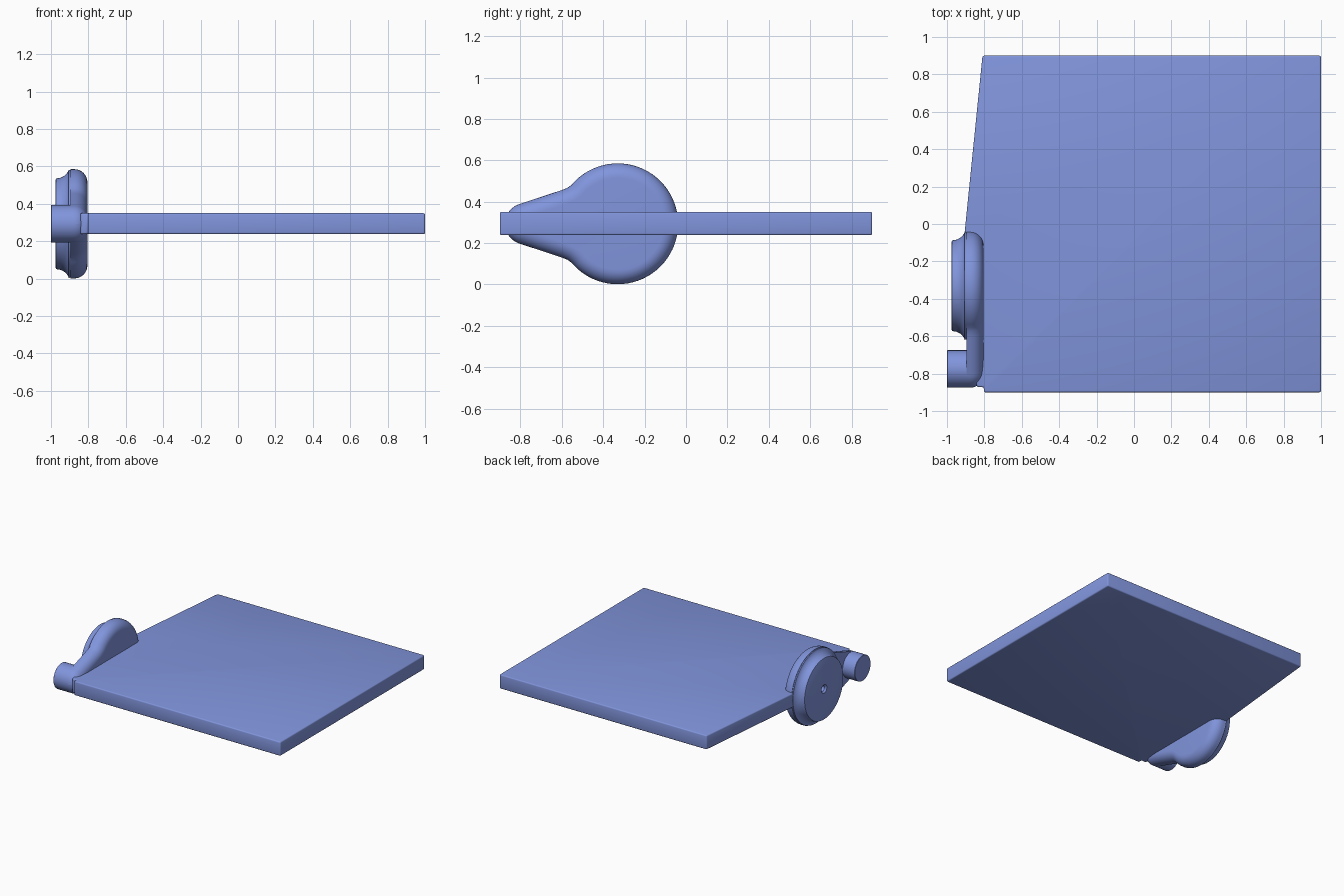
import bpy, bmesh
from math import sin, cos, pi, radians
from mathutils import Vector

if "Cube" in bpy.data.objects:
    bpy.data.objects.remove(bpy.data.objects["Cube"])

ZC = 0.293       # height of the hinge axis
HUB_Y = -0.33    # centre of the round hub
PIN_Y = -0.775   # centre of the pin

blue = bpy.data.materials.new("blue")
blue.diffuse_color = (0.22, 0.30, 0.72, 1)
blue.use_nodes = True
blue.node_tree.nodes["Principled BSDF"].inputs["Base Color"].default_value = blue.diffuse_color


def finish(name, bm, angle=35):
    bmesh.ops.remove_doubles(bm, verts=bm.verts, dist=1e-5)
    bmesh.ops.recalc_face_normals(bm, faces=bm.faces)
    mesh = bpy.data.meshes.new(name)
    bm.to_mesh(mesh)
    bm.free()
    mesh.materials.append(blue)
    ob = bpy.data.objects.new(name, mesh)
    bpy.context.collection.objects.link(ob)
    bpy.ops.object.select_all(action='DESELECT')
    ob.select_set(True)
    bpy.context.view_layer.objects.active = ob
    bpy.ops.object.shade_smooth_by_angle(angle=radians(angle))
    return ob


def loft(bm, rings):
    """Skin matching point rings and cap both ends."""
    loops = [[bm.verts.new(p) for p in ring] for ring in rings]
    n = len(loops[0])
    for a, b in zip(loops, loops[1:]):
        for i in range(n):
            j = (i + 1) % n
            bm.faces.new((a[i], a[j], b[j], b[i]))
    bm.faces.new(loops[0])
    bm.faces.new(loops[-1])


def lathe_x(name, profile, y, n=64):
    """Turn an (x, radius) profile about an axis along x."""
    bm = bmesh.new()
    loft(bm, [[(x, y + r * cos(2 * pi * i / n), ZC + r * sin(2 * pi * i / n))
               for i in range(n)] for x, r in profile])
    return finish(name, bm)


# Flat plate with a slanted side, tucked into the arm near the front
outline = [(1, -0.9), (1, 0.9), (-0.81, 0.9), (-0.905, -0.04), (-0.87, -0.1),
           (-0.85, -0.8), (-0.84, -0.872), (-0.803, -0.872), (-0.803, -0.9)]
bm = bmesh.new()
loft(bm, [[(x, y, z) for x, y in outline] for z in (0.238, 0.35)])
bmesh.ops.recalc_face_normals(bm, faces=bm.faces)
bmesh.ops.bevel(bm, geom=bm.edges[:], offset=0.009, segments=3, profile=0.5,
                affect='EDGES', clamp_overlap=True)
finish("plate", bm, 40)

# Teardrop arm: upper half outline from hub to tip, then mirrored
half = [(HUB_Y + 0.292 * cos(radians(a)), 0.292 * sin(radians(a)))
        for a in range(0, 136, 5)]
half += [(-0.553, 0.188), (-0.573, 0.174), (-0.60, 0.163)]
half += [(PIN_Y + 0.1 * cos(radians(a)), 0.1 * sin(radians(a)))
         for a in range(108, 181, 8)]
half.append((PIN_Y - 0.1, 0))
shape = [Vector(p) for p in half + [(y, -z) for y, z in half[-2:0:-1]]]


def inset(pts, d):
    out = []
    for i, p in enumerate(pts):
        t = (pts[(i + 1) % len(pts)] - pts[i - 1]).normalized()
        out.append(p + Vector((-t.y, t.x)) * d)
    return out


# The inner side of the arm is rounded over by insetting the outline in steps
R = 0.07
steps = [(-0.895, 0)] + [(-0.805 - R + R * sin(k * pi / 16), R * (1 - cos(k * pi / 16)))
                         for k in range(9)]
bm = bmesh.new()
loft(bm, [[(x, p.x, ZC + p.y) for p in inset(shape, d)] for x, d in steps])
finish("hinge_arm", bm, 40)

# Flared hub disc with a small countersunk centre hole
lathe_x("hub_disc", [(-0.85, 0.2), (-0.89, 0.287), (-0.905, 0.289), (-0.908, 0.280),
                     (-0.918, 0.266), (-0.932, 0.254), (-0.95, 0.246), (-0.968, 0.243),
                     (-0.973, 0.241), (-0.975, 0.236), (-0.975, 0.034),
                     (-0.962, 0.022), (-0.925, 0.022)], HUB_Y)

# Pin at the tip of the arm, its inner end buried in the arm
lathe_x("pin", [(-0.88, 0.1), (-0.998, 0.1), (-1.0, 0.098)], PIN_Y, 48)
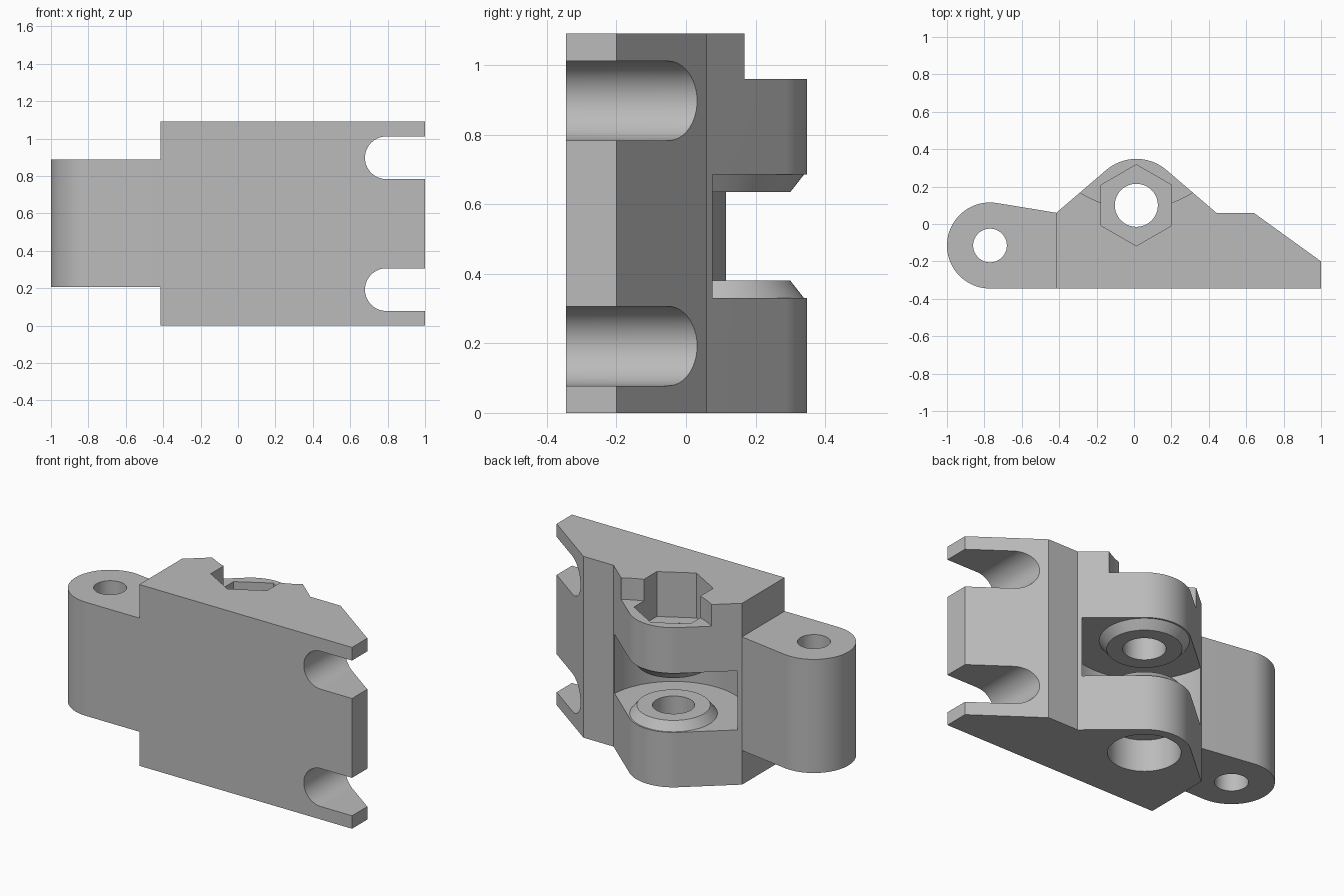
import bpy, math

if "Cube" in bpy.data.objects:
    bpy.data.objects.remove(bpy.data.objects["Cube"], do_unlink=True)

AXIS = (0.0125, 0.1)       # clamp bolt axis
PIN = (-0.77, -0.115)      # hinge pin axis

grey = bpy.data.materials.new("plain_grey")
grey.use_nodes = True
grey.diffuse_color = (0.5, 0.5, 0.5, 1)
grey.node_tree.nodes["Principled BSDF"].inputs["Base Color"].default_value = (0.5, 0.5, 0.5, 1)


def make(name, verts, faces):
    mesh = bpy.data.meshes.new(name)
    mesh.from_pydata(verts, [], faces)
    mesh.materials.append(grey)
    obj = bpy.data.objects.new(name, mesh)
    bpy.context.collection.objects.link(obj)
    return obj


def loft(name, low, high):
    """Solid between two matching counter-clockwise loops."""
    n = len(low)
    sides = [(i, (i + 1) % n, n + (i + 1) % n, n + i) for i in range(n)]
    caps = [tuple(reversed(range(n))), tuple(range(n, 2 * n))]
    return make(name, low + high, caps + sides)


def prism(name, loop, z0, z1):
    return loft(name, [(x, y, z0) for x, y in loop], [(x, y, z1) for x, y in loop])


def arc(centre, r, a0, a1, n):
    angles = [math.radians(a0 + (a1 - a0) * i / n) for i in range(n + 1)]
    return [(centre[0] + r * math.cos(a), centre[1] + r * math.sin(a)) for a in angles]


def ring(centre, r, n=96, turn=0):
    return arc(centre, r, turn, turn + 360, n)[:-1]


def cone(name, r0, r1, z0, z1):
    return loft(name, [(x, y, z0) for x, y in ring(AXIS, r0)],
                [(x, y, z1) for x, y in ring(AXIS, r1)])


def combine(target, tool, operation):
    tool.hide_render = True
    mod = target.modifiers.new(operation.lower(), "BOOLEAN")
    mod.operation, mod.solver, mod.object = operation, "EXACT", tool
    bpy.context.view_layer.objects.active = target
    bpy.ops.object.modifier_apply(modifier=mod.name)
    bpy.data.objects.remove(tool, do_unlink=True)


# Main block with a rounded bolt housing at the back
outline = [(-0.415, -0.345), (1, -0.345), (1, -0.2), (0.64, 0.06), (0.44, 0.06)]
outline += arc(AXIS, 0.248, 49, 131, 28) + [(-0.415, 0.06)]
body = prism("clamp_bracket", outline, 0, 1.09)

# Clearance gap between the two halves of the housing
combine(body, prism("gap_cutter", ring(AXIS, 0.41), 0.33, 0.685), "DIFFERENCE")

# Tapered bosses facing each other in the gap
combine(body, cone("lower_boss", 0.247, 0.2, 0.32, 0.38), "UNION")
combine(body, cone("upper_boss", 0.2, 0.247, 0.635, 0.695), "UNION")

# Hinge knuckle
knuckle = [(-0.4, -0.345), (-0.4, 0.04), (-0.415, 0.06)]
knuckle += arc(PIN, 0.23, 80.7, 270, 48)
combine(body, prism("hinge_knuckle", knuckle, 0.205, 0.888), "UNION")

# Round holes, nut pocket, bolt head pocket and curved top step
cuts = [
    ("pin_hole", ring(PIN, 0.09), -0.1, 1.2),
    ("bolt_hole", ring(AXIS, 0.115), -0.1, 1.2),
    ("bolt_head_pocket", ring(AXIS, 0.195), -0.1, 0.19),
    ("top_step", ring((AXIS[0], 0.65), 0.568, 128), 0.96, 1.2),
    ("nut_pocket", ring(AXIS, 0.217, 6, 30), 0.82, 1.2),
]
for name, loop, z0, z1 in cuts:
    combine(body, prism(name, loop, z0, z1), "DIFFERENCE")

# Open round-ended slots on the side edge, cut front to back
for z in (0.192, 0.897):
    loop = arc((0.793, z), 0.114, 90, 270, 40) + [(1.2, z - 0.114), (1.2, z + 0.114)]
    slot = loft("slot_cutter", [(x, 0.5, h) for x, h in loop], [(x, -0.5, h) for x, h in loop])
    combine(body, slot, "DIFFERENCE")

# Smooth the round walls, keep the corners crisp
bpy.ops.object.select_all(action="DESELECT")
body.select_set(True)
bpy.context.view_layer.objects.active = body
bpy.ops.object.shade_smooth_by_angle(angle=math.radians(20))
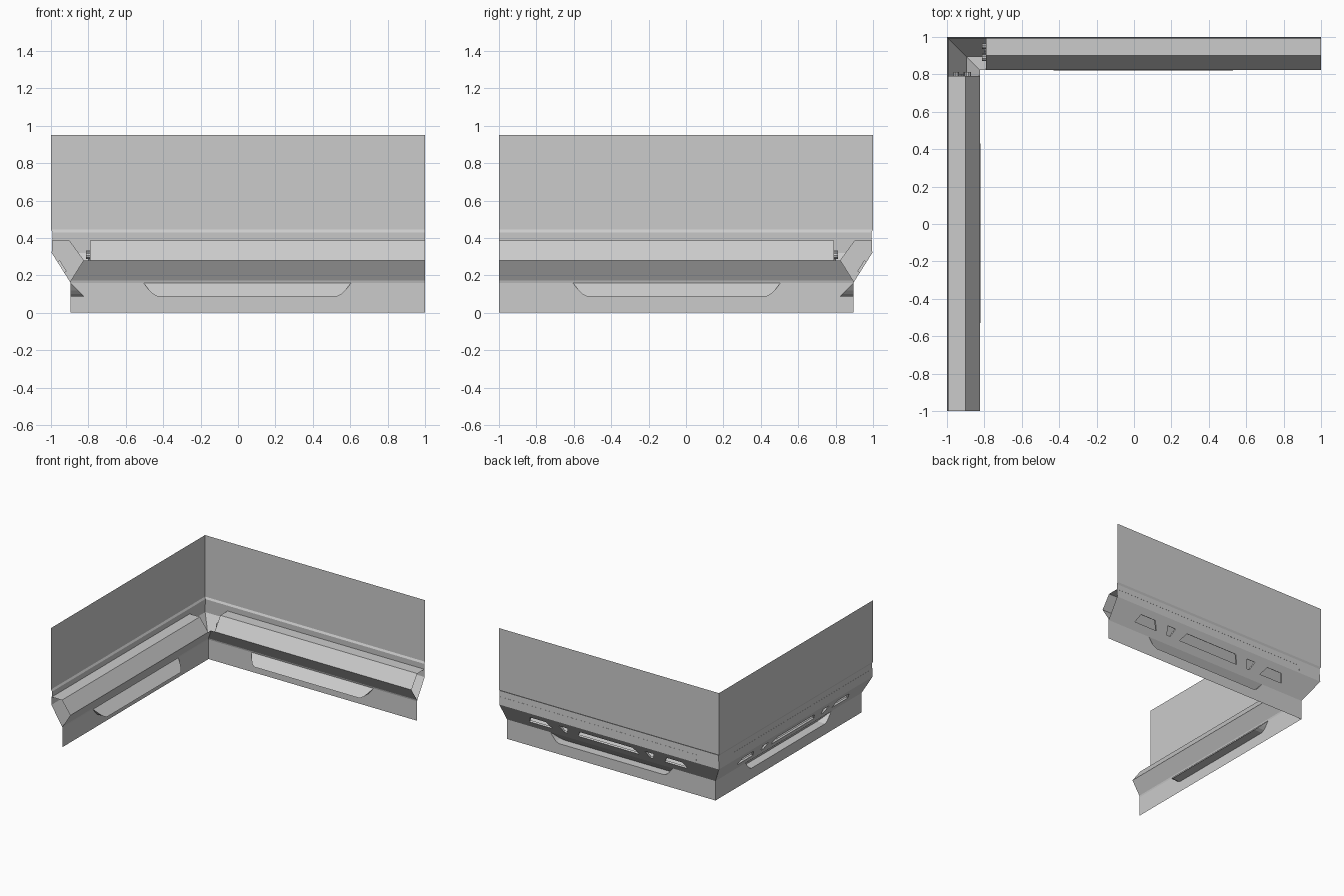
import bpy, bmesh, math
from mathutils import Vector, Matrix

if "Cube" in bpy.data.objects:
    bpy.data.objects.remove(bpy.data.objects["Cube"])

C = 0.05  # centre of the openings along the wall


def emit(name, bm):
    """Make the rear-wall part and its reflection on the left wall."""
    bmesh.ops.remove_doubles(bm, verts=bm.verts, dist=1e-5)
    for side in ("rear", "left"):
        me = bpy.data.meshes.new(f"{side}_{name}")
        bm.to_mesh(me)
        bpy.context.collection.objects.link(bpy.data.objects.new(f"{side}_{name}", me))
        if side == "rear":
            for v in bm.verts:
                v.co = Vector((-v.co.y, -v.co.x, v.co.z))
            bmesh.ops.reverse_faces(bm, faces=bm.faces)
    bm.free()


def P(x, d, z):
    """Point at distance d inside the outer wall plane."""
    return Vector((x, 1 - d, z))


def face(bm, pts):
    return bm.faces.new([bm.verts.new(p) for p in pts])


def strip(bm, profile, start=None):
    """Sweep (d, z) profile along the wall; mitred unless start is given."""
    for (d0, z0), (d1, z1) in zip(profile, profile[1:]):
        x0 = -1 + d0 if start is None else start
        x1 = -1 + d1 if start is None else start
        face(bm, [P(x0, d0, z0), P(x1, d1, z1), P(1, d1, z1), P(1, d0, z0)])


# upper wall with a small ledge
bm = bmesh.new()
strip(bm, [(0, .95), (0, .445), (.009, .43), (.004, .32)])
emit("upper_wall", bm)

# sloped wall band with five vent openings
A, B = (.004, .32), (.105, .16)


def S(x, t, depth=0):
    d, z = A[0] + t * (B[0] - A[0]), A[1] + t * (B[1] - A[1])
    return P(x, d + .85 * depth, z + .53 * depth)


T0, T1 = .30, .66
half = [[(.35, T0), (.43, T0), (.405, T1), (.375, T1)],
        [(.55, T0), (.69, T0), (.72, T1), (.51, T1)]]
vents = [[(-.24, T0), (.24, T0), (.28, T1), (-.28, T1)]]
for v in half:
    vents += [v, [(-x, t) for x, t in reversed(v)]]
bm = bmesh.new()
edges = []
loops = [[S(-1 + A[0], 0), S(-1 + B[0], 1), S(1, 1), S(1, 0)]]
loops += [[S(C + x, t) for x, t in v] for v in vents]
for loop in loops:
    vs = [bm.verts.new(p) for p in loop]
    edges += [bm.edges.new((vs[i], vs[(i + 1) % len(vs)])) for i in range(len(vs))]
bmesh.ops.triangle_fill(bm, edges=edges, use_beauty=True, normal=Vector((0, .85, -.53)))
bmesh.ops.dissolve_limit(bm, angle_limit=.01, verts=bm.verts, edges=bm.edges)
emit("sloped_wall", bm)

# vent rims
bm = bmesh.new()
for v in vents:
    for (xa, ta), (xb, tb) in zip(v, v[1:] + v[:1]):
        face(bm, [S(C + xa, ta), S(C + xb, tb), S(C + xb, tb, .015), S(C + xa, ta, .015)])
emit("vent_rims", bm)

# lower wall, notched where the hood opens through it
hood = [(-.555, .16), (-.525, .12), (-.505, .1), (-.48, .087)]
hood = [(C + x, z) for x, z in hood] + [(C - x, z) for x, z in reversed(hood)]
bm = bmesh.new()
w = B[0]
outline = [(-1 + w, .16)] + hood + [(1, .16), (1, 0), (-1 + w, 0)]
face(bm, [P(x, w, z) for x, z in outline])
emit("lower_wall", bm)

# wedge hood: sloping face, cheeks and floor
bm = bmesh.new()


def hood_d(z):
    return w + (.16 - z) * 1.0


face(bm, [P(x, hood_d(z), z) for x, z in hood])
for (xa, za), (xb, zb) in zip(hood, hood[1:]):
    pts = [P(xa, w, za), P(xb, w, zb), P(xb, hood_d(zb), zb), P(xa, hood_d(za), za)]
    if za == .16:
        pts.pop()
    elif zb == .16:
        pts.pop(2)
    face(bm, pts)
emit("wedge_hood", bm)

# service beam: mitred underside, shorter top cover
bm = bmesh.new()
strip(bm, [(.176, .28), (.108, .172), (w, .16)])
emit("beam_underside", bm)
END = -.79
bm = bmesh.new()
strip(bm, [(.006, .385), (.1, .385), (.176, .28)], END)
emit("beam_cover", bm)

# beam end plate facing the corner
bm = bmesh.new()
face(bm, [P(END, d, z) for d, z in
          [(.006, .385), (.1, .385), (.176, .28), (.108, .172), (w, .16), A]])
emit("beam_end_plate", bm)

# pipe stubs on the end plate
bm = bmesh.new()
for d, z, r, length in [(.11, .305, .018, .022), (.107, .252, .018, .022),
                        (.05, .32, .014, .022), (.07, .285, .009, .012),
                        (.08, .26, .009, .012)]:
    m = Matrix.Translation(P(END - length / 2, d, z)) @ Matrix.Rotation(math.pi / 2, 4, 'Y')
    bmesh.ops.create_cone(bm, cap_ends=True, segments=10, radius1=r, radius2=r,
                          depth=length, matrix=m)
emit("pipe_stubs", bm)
+--
To do:
What must be returned is only the number of lines in the records that hold the word "Vector".

Response to this task:
7